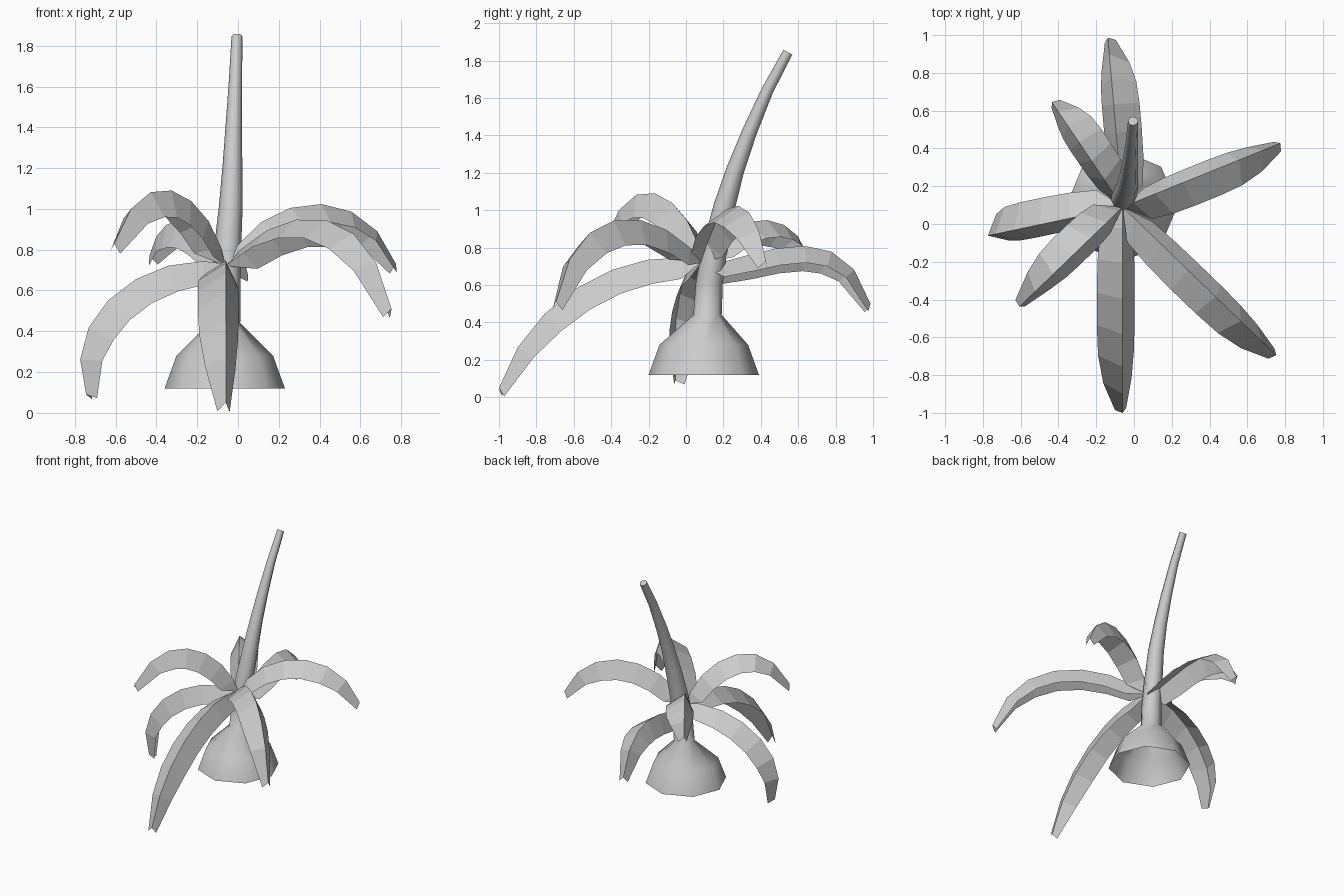
import bpy, bmesh
from math import radians, cos, sin, pi
from mathutils import Vector

if "Cube" in bpy.data.objects:
    bpy.data.objects.remove(bpy.data.objects["Cube"])


def add_object(name, bm):
    bmesh.ops.recalc_face_normals(bm, faces=bm.faces)
    mesh = bpy.data.meshes.new(name)
    bm.to_mesh(mesh)
    bm.free()
    obj = bpy.data.objects.new(name, mesh)
    bpy.context.collection.objects.link(obj)
    return obj


# Trunk: eight-sided tube, flared open base and leaning tip (x, y, z, radius, slope)
RINGS = [
    (-.065, .095, .12, .295, 0), (-.065, .095, .28, .237, 0),
    (-.065, .115, .44, .076, 0), (-.06, .125, .62, .072, .1),
    (-.05, .16, .82, .066, .2), (-.035, .205, 1.02, .058, .27),
    (-.027, .265, 1.22, .048, .35), (-.02, .34, 1.42, .040, .42),
    (-.012, .435, 1.64, .032, .5), (-.005, .545, 1.845, .027, .58),
]
bm = bmesh.new()
loops = []
for x, y, z, r, slope in RINGS:
    k = 1 / (1 + slope * slope) ** .5
    loops.append([bm.verts.new((x + r * cos(a), y + r * k * sin(a), z - r * k * slope * sin(a)))
                  for a in (i * pi / 4 for i in range(8))])
for lo, hi in zip(loops, loops[1:]):
    for i in range(8):
        f = bm.faces.new((lo[i], lo[(i + 1) % 8], hi[(i + 1) % 8], hi[i]))
        f.smooth = True
bm.faces.new(loops[-1])
add_object("trunk", bm)


# Leaves: folded blades along a cubic rib
ROOT = Vector((-.06, .09, 0))
STATIONS = [(0, 0), (.1, .85), (.25, .97), (.4, 1), (.55, 1), (.7, .95), (.85, .75), (1, .3)]


def rib(t, pts):
    # cubic through four points at t = 0, 1/3, 2/3, 1
    s = 3 * t
    w = (-(s - 1) * (s - 2) * (s - 3) / 6, s * (s - 2) * (s - 3) / 2,
         -s * (s - 1) * (s - 3) / 2, s * (s - 1) * (s - 2) / 6)
    return sum((Vector(p) * k for p, k in zip(pts, w)), Vector((0, 0)))


def leaf(name, azimuth, pts):
    a = radians(azimuth)
    out = Vector((cos(a), sin(a), 0))
    right = Vector((sin(a), -cos(a), 0))
    up = Vector((0, 0, 1))
    bm = bmesh.new()
    rows = []
    for t, w in STATIONS:
        p = rib(t, pts)
        d = (rib(t + .02, pts) - rib(t - .02, pts)).normalized()
        centre = ROOT + out * p.x + up * p.y
        down = out * d.y - up * d.x
        ahead = (out * d.x + up * d.y) * (.035 if t == 1 else 0)
        wide = centre + (right * .137 + down * .09) * w + ahead
        steep = centre + (right * -.063 + down * .135) * w + ahead
        mid = bm.verts.new(centre)
        rows.append((mid, mid, mid) if w == 0 else (bm.verts.new(wide), mid, bm.verts.new(steep)))
    for lo, hi in zip(rows, rows[1:]):
        for i in (0, 1):
            bm.faces.new(list(dict.fromkeys((lo[i], lo[i + 1], hi[i + 1], hi[i]))))
    add_object(name, bm)


LEAVES = {
    "front_leaf": (-90, (0, .73), (.40, .71), (.81, .48), (1.09, .05)),
    "front_right_leaf": (-44, (0, .72), (.39, .93), (.83, .90), (1.13, .51)),
    "right_leaf": (22, (0, .72), (.27, .98), (.63, 1.0), (.90, .73)),
    "back_leaf": (95, (0, .70), (.32, .78), (.66, .79), (.90, .50)),
    "back_left_leaf": (124, (0, .72), (.24, .92), (.50, .93), (.67, .77)),
    "left_leaf": (192, (0, .73), (.38, .69), (.67, .45), (.70, .09)),
    "front_left_leaf": (224, (0, .72), (.18, 1.0), (.48, 1.09), (.76, .83)),
}
for name, (azimuth, *pts) in LEAVES.items():
    leaf(name, azimuth, pts)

************

[About this exercise]: Once the pictures are set aside, copy the remaining text of every entry exactly.

[Written reply]:
import bpy, bmesh
from math import radians, cos, sin, pi
from mathutils import Vector

if "Cube" in bpy.data.objects:
    bpy.data.objects.remove(bpy.data.objects["Cube"])


def add_object(name, bm):
    bmesh.ops.recalc_face_normals(bm, faces=bm.faces)
    mesh = bpy.data.meshes.new(name)
    bm.to_mesh(mesh)
    bm.free()
    obj = bpy.data.objects.new(name, mesh)
    bpy.context.collection.objects.link(obj)
    return obj


# Trunk: eight-sided tube, flared open base and leaning tip (x, y, z, radius, slope)
RINGS = [
    (-.065, .095, .12, .295, 0), (-.065, .095, .28, .237, 0),
    (-.065, .115, .44, .076, 0), (-.06, .125, .62, .072, .1),
    (-.05, .16, .82, .066, .2), (-.035, .205, 1.02, .058, .27),
    (-.027, .265, 1.22, .048, .35), (-.02, .34, 1.42, .040, .42),
    (-.012, .435, 1.64, .032, .5), (-.005, .545, 1.845, .027, .58),
]
bm = bmesh.new()
loops = []
for x, y, z, r, slope in RINGS:
    k = 1 / (1 + slope * slope) ** .5
    loops.append([bm.verts.new((x + r * cos(a), y + r * k * sin(a), z - r * k * slope * sin(a)))
                  for a in (i * pi / 4 for i in range(8))])
for lo, hi in zip(loops, loops[1:]):
    for i in range(8):
        f = bm.faces.new((lo[i], lo[(i + 1) % 8], hi[(i + 1) % 8], hi[i]))
        f.smooth = True
bm.faces.new(loops[-1])
add_object("trunk", bm)


# Leaves: folded blades along a cubic rib
ROOT = Vector((-.06, .09, 0))
STATIONS = [(0, 0), (.1, .85), (.25, .97), (.4, 1), (.55, 1), (.7, .95), (.85, .75), (1, .3)]


def rib(t, pts):
    # cubic through four points at t = 0, 1/3, 2/3, 1
    s = 3 * t
    w = (-(s - 1) * (s - 2) * (s - 3) / 6, s * (s - 2) * (s - 3) / 2,
         -s * (s - 1) * (s - 3) / 2, s * (s - 1) * (s - 2) / 6)
    return sum((Vector(p) * k for p, k in zip(pts, w)), Vector((0, 0)))


def leaf(name, azimuth, pts):
    a = radians(azimuth)
    out = Vector((cos(a), sin(a), 0))
    right = Vector((sin(a), -cos(a), 0))
    up = Vector((0, 0, 1))
    bm = bmesh.new()
    rows = []
    for t, w in STATIONS:
        p = rib(t, pts)
        d = (rib(t + .02, pts) - rib(t - .02, pts)).normalized()
        centre = ROOT + out * p.x + up * p.y
        down = out * d.y - up * d.x
        ahead = (out * d.x + up * d.y) * (.035 if t == 1 else 0)
        wide = centre + (right * .137 + down * .09) * w + ahead
        steep = centre + (right * -.063 + down * .135) * w + ahead
        mid = bm.verts.new(centre)
        rows.append((mid, mid, mid) if w == 0 else (bm.verts.new(wide), mid, bm.verts.new(steep)))
    for lo, hi in zip(rows, rows[1:]):
        for i in (0, 1):
            bm.faces.new(list(dict.fromkeys((lo[i], lo[i + 1], hi[i + 1], hi[i]))))
    add_object(name, bm)


LEAVES = {
    "front_leaf": (-90, (0, .73), (.40, .71), (.81, .48), (1.09, .05)),
    "front_right_leaf": (-44, (0, .72), (.39, .93), (.83, .90), (1.13, .51)),
    "right_leaf": (22, (0, .72), (.27, .98), (.63, 1.0), (.90, .73)),
    "back_leaf": (95, (0, .70), (.32, .78), (.66, .79), (.90, .50)),
    "back_left_leaf": (124, (0, .72), (.24, .92), (.50, .93), (.67, .77)),
    "left_leaf": (192, (0, .73), (.38, .69), (.67, .45), (.70, .09)),
    "front_left_leaf": (224, (0, .72), (.18, 1.0), (.48, 1.09), (.76, .83)),
}
for name, (azimuth, *pts) in LEAVES.items():
    leaf(name, azimuth, pts)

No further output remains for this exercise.